Continue west through an area that drains this side of the forest, and then gradually ascend into the forest dominated by birch, oak and hickory. The path splits—the right fork goes west and eventually loops back to join the other. Take the right option. Note the scattering of rocks, reminders that glaciers once moved across our region. At the top of the rise, where the trail bends sharply left, the soil is thinner and drier. Drought-tolerant chestnut oaks, with their deeply fissured bark, are common here.
Follow the trail to where the “cross-over” trail enters on the left.
(The trail straight ahead, to the east, follows an old woods road about 500 feet before turning southward to join the trail along the State Forest/MLCT boundary near the southeast corner of the State Forest.) Turn right and proceed south; note the many dogwoods that are dead or in poor condition.
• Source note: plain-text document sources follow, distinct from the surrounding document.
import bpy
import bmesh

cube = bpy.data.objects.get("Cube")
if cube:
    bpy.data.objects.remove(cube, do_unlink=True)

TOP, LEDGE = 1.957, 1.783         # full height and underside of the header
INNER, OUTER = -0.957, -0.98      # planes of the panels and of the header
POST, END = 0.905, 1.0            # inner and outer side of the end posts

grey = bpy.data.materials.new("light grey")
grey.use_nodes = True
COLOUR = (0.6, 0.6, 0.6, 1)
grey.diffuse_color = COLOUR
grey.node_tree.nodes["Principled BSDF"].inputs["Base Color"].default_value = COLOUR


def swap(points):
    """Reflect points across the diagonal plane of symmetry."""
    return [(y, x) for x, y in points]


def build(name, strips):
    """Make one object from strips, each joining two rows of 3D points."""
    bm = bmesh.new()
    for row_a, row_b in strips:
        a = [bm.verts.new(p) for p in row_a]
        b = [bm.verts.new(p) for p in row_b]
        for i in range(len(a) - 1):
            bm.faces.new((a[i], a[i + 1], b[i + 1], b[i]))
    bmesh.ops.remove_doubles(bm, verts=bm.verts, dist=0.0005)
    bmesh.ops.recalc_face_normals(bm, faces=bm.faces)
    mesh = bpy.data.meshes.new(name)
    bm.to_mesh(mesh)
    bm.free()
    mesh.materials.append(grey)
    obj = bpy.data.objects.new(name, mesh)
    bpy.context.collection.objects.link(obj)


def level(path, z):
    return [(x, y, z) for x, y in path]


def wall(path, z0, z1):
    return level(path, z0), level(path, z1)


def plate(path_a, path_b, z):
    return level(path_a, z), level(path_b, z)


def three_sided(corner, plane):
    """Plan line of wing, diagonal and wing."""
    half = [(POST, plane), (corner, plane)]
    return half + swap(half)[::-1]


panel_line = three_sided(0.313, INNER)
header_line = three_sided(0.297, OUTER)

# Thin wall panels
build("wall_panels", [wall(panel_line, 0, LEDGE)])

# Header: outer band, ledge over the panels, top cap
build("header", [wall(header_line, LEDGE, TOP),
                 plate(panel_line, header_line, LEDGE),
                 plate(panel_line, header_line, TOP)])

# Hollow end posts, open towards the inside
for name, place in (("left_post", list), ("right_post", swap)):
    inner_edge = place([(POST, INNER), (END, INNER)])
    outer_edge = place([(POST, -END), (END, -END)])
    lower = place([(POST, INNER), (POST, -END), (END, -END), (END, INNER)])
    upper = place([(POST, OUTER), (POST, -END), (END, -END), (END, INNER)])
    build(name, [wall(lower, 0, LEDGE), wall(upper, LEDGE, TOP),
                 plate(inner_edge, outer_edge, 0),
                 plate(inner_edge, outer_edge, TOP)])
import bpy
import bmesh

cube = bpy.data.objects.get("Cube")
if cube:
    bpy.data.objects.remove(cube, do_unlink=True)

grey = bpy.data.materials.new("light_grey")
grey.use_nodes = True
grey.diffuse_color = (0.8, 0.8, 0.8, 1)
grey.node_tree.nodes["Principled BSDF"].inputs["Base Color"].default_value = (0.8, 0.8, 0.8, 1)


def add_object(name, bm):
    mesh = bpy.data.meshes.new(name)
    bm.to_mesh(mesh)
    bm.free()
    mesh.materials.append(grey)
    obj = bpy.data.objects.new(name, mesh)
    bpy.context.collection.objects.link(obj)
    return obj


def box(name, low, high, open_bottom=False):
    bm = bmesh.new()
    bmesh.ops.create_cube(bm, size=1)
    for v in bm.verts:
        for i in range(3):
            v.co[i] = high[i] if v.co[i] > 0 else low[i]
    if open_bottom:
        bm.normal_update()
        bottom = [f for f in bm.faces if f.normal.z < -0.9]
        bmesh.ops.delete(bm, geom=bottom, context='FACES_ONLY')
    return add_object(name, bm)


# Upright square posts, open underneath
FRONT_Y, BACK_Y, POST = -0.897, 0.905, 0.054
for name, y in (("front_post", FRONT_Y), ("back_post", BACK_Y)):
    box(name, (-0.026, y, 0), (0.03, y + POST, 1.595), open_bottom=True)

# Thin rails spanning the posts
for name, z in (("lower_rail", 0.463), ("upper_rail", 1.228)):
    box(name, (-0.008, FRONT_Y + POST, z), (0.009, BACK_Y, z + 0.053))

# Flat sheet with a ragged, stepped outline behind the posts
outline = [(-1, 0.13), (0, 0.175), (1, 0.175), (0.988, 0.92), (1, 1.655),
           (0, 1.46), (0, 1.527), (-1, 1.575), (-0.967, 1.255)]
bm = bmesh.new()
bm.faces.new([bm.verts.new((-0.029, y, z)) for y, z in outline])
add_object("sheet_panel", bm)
Dogwood anthracnose disease, caused by a fungus believed to have originated in Asia, appeared first in the late 1970s and nearly eliminated understory dogwoods in Connecticut and elsewhere.
Continue to where stone walls mark the corner of four former fields or pastures. Here, the choice is to either turn left, following the State Forest boundary east, or pass through the walls onto MLCT land. The ‘eastern’ trail joins the longer, western loop later. Pass through the stone wall and follow the winding trail over the slight rise and then down to an overlook. Here, choose either to turn sharp left (east) along the overlook, or descend the steep bank to the pond.
Descend to pondside and bear left along the old road. A short walk on the trail permits close views of aquatic life along the south side of this beautiful pond, excellent breeding habitat for salamanders and frogs. It drains into an extensive wetland to the south.
Continue eastward from the pond along the old road bordering the wetland. In spring, a yellow haze of spice bush flowers overtops bright green masses of skunk cabbage; in the fall, witchazel flowers create a similar effect. Where the trail diverges temporarily from the wetland, the “overlook” trail joins from the left. Note the many rocky “stream tracks” leading down from the high ground to the north. Centuries of water-flow have washed away the soil, exposing rocks whose rounded shapes reflect the grinding by glaciers 10 millenia ago. Along the way, near laurel thickets, the path is crossed by several ‘seeps,’ one of which is fed by an active spring nearby.
(Where the trail turns northward (left), the trail along the State Forest boundary heads left, .25 mile back to the “four-fields corner.”)
Continue across a small stream and then sharply north close to the eastern State Forest border, marked by stone walls. The trail bends right and then left, marking the short spur trail to Trailhead 1 on Colonial Rd. Exit here or continue the short distance (about 800 feet) to Trailhead 2. The path between the trailheads passes by a wetland to the west and, once again, through a stand of large tulip poplar.